- **TRY IT**
Write out exactly the lines of the entries below from the one holding "return (arc(*c1, r1, lean" to the one holding "tangent = atan2(dz, dx)", inclusive, and leave out all other lines.

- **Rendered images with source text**
»»

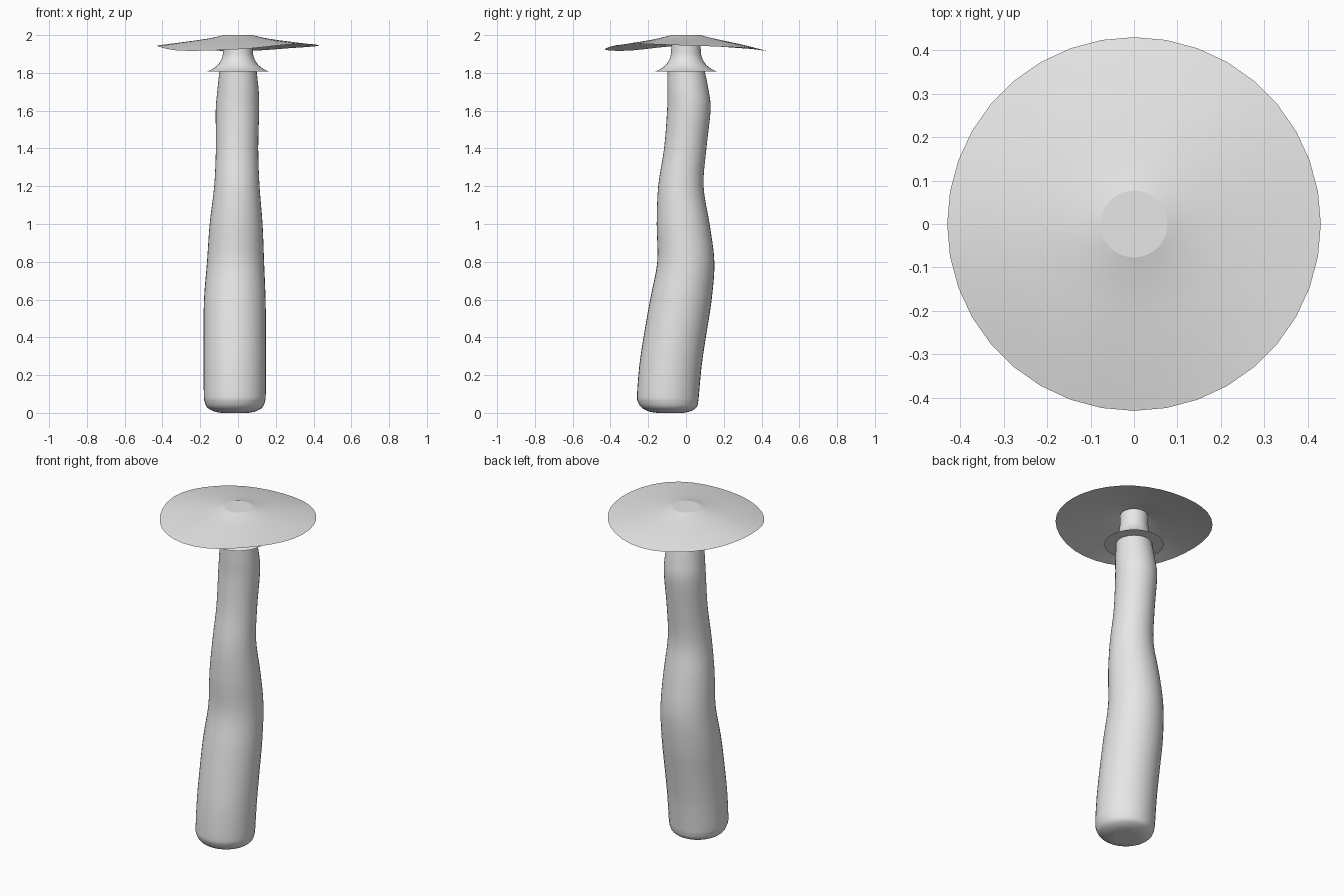
import bpy
import math

if "Cube" in bpy.data.objects:
    bpy.data.objects.remove(bpy.data.objects["Cube"], do_unlink=True)

grey = bpy.data.materials.new("pale grey")
grey.diffuse_color = (0.8, 0.8, 0.8, 1)
grey.use_nodes = True
grey.node_tree.nodes["Principled BSDF"].inputs["Base Color"].default_value = (0.8, 0.8, 0.8, 1)


def spline(a, b, c, d, t):
    """Smooth curve from b to c."""
    return b + 0.5 * t * (c - a + t * (2 * a - 5 * b + 4 * c - d + t * (3 * (b - c) + d - a)))


def refine(rows, steps):
    """Add smooth in-between rows to a list of tuples."""
    out = []
    for i in range(len(rows) - 1):
        near = [rows[max(0, min(len(rows) - 1, i + k))] for k in (-1, 0, 1, 2)]
        for s in range(steps):
            out.append(tuple(spline(*v, s / steps) for v in zip(*near)))
    return out + [rows[-1]]


def loft(name, rings, close_start=True, close_end=True):
    """Skin a list of equal rings of points, with optional flat ends."""
    n = len(rings[0])
    verts = [p for ring in rings for p in ring]
    faces = []
    for r in range(len(rings) - 1):
        for i in range(n):
            j = (i + 1) % n
            faces.append((r * n + i, r * n + j, r * n + n + j, r * n + n + i))
    ends = []
    if close_start:
        ends.append(len(faces))
        faces.append(tuple(reversed(range(n))))
    if close_end:
        ends.append(len(faces))
        faces.append(tuple(range(len(verts) - n, len(verts))))
    mesh = bpy.data.meshes.new(name)
    mesh.from_pydata(verts, [], faces)
    mesh.materials.append(grey)
    obj = bpy.data.objects.new(name, mesh)
    bpy.context.collection.objects.link(obj)
    bpy.ops.object.select_all(action="DESELECT")
    obj.select_set(True)
    bpy.context.view_layer.objects.active = obj
    bpy.ops.object.shade_smooth_by_angle(angle=math.radians(40))
    for e in ends:
        mesh.polygons[e].use_smooth = False
    return obj


def circle(x, y, z, r, n=36):
    angles = [2 * math.pi * i / n for i in range(n)]
    return [(x + r * math.cos(a), y + r * math.sin(a), z) for a in angles]


# Stalk: wavy tapering tube with a rounded foot (x, y, z, radius)
foot = [(-0.017, -0.085, 0.0, 0.07), (-0.017, -0.087, 0.008, 0.11),
        (-0.017, -0.09, 0.028, 0.145), (-0.017, -0.095, 0.06, 0.16)]
stem = [(-0.017, -0.095, 0.1, 0.164), (-0.017, -0.082, 0.25, 0.165),
        (-0.017, -0.06, 0.4, 0.165), (-0.017, -0.027, 0.6, 0.163),
        (-0.013, -0.001, 0.8, 0.151), (-0.01, -0.015, 1.0, 0.14),
        (-0.006, -0.027, 1.2, 0.12), (-0.005, -0.004, 1.4, 0.112),
        (-0.003, 0.015, 1.6, 0.115), (0, 0.011, 1.7, 0.11),
        (0, 0, 1.815, 0.098)]
loft("stalk", [circle(*row) for row in refine(foot + stem, 4)])

# Flared skirt and neck
skirt = [(1.808, 0.162), (1.825, 0.128), (1.85, 0.101), (1.88, 0.085),
         (1.91, 0.079), (1.99, 0.076)]
loft("skirt_and_neck", [circle(0, 0, z, r) for z, r in refine(skirt, 3)])

# Cap: thin sheet whose rim rises and falls around the circle
rim_drop = [0.055, 0.067, 0.085, 0.07, 0.055, 0.082, 0.075, 0.047]
mean_drop = sum(rim_drop) / len(rim_drop)


def drop_at(i, n):
    pos = i * len(rim_drop) / n
    k = int(pos)
    near = [rim_drop[(k + s) % len(rim_drop)] for s in (-1, 0, 1, 2)]
    return spline(*near, pos - k)


cap_rings = []
for radius, fall in refine([(0.43, 1), (0.35, 0.78), (0.27, 0.57), (0.2, 0.4),
                            (0.13, 0.2), (0.077, 0)], 2):
    ring = circle(0, 0, 2, radius)
    cap_rings.append([
        (x, y, z - fall * (mean_drop + fall * (drop_at(i, len(ring)) - mean_drop)))
        for i, (x, y, z) in enumerate(ring)])
loft("cap", cap_rings, close_start=False)
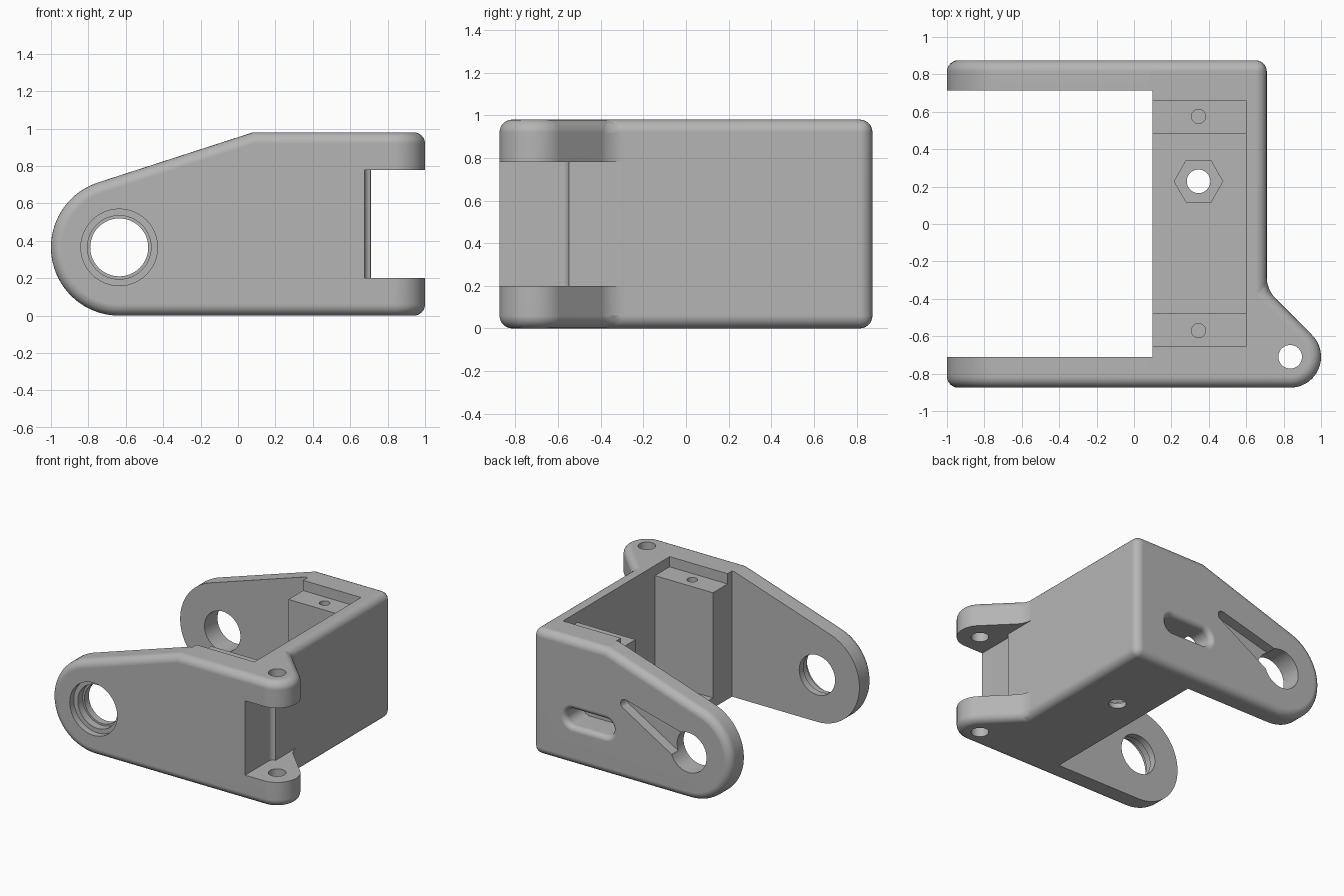
import bpy, bmesh
from math import sin, cos, pi, radians, acos, atan2, hypot

if "Cube" in bpy.data.objects:
    bpy.data.objects.remove(bpy.data.objects["Cube"])

grey = bpy.data.materials.new("plain grey")
grey.use_nodes = True
COLOUR = (0.46, 0.46, 0.46, 1)
grey.diffuse_color = COLOUR
grey.node_tree.nodes["Principled BSDF"].inputs["Base Color"].default_value = COLOUR

PLACE = {"x": lambda a, b, t: (t, a, b),
         "y": lambda a, b, t: (a, t, b),
         "z": lambda a, b, t: (a, b, t)}


def loft(name, axis, sections):
    """Solid through matching 2D outlines, given as (position, points)."""
    bm = bmesh.new()
    rings = [[bm.verts.new(PLACE[axis](a, b, t)) for a, b in pts] for t, pts in sections]
    for r0, r1 in zip(rings, rings[1:]):
        for i in range(len(r0)):
            j = (i + 1) % len(r0)
            bm.faces.new((r0[i], r0[j], r1[j], r1[i]))
    bm.faces.new(rings[0])
    bm.faces.new(rings[-1])
    bmesh.ops.recalc_face_normals(bm, faces=bm.faces)
    mesh = bpy.data.meshes.new(name)
    bm.to_mesh(mesh)
    bm.free()
    mesh.materials.append(grey)
    obj = bpy.data.objects.new(name, mesh)
    bpy.context.collection.objects.link(obj)
    return obj


def prism(name, axis, lo, hi, pts):
    return loft(name, axis, [(lo, pts), (hi, pts)])


def arc(cx, cy, r, start, end, n):
    return [(cx + r * cos(start + (end - start) * i / n),
             cy + r * sin(start + (end - start) * i / n)) for i in range(n + 1)]


def circle(cx, cy, r, n=48):
    return arc(cx, cy, r, 0, 2 * pi, n)[:-1]


def rect(x0, y0, x1, y1):
    return [(x0, y0), (x1, y0), (x1, y1), (x0, y1)]


def capsule(c0, r0, c1, r1, n=20):
    """Outline wrapped around two circles."""
    dx, dy = c1[0] - c0[0], c1[1] - c0[1]
    lean, spread = atan2(dy, dx), acos((r0 - r1) / hypot(dx, dy))
    return (arc(*c1, r1, lean - spread, lean + spread, n)
            + arc(*c0, r0, lean + spread, lean + 2 * pi - spread, n))


def apply_mod(obj, kind, **settings):
    mod = obj.modifiers.new(kind.lower(), kind)
    for key, value in settings.items():
        setattr(mod, key, value)
    bpy.context.view_layer.objects.active = obj
    bpy.ops.object.modifier_apply(modifier=mod.name)


def combine(obj, cutter, operation="DIFFERENCE"):
    apply_mod(obj, "BOOLEAN", object=cutter, operation=operation, solver="EXACT")
    bpy.data.objects.remove(cutter)


# Outer body: side outline crossed with plan outline, then rounded
HEIGHT, HALF = 0.98, 0.875
PIVOT, R = (-0.635, 0.365), 0.365
shoulder = (0.08, HEIGHT)
dx, dz = shoulder[0] - PIVOT[0], shoulder[1] - PIVOT[1]
tangent = atan2(dz, dx) + acos(R / hypot(dx, dz))
side = [(1.3, 0), (1.3, HEIGHT), shoulder] + arc(*PIVOT, R, tangent, 1.5 * pi, 36)
LUG, LUG_R = (0.835, -0.71), 0.165
plan = ([(-1.3, HALF), (-1.3, -HALF)]
        + arc(*LUG, LUG_R, -pi / 2, pi / 4, 24) + [(0.71, -0.351), (0.71, HALF)])
bracket = prism("bracket", "z", -0.3, 1.3, plan)
combine(bracket, prism("side_outline", "y", -1.2, 1.2, side), "INTERSECT")
apply_mod(bracket, "BEVEL", width=0.06, segments=6, limit_method="ANGLE",
          angle_limit=radians(30), use_clamp_overlap=False)

# Open space between the arms
combine(bracket, prism("arm_gap", "z", -0.2, 1.2, rect(-1.2, -0.71, 0.1, 0.715)))

# Pocket, leaving a floor and two mounting posts
FLOOR, POST = 0.08, 0.90
pocket = [(-0.475, FLOOR), (0.48, FLOOR), (0.48, POST), (0.66, POST),
          (0.66, 1.2), (-0.655, 1.2), (-0.655, POST), (-0.475, POST)]
combine(bracket, prism("pocket", "x", 0.05, 0.6, pocket))
for y in (-0.57, 0.575):
    combine(bracket, prism("post_hole", "z", 0.4, 1.1, circle(0.345, y, 0.038, 24)))

# Floor bolt hole with hexagonal nut recess
combine(bracket, prism("nut_recess", "z", 0.04, 0.2, circle(0.345, 0.228, 0.13, 6)))
combine(bracket, prism("bolt_hole", "z", -0.1, 0.2, circle(0.345, 0.228, 0.063)))

# Hinge lugs: notch between them and pin hole
notch = ([(1.3, -1.1), (1.3, -0.3), (0.709, -0.3), (0.709, -0.55)]
         + arc(0.71, -0.585, 0.035, pi / 2 + 0.1, pi, 6) + [(0.675, -1.1)])
combine(bracket, prism("hinge_notch", "z", 0.2, 0.78, notch))
combine(bracket, prism("pin_hole", "z", -0.1, 1.1, circle(*LUG, 0.063)))

# Pivot holes; the front one is stepped
combine(bracket, prism("pivot_hole", "y", -1.1, 1.1, circle(*PIVOT, 0.155)))
for r, depth in ((0.205, 0.05), (0.17, 0.11)):
    combine(bracket, prism("counterbore", "y", -1.1, depth - HALF, circle(*PIVOT, r)))

# Tapered lever recess in the back arm
lever = capsule(PIVOT, 0.12, (-0.085, 0.595), 0.037)
combine(bracket, prism("lever_recess", "y", HALF - 0.08, 1.1, lever))

# Cable slot with a flared lip in the back arm
FLARE = 0.04


def slot(grow):
    return capsule((0.085, 0.365), 0.065 + grow, (0.365, 0.365), 0.065 + grow)


steps = [(0.66, slot(0))]
for i in range(7):
    a = pi / 2 * i / 6
    steps.append((HALF - FLARE + FLARE * sin(a), slot(FLARE * (1 - cos(a)))))
steps.append((1.0, slot(FLARE)))
combine(bracket, loft("cable_slot", "y", steps))

# Shading
bpy.ops.object.select_all(action="DESELECT")
bracket.select_set(True)
bpy.context.view_layer.objects.active = bracket
bpy.ops.object.shade_smooth_by_angle(angle=radians(17))
weighted = bracket.modifiers.new("weighted normals", "WEIGHTED_NORMAL")
weighted.keep_sharp = True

««

- **OUTPUT OF THE TASK**
    return (arc(*c1, r1, lean - spread, lean + spread, n)
            + arc(*c0, r0, lean + spread, lean + 2 * pi - spread, n))


def apply_mod(obj, kind, **settings):
    mod = obj.modifiers.new(kind.lower(), kind)
    for key, value in settings.items():
        setattr(mod, key, value)
    bpy.context.view_layer.objects.active = obj
    bpy.ops.object.modifier_apply(modifier=mod.name)


def combine(obj, cutter, operation="DIFFERENCE"):
    apply_mod(obj, "BOOLEAN", object=cutter, operation=operation, solver="EXACT")
    bpy.data.objects.remove(cutter)


# Outer body: side outline crossed with plan outline, then rounded
HEIGHT, HALF = 0.98, 0.875
PIVOT, R = (-0.635, 0.365), 0.365
shoulder = (0.08, HEIGHT)
dx, dz = shoulder[0] - PIVOT[0], shoulder[1] - PIVOT[1]
tangent = atan2(dz, dx) + acos(R / hypot(dx, dz))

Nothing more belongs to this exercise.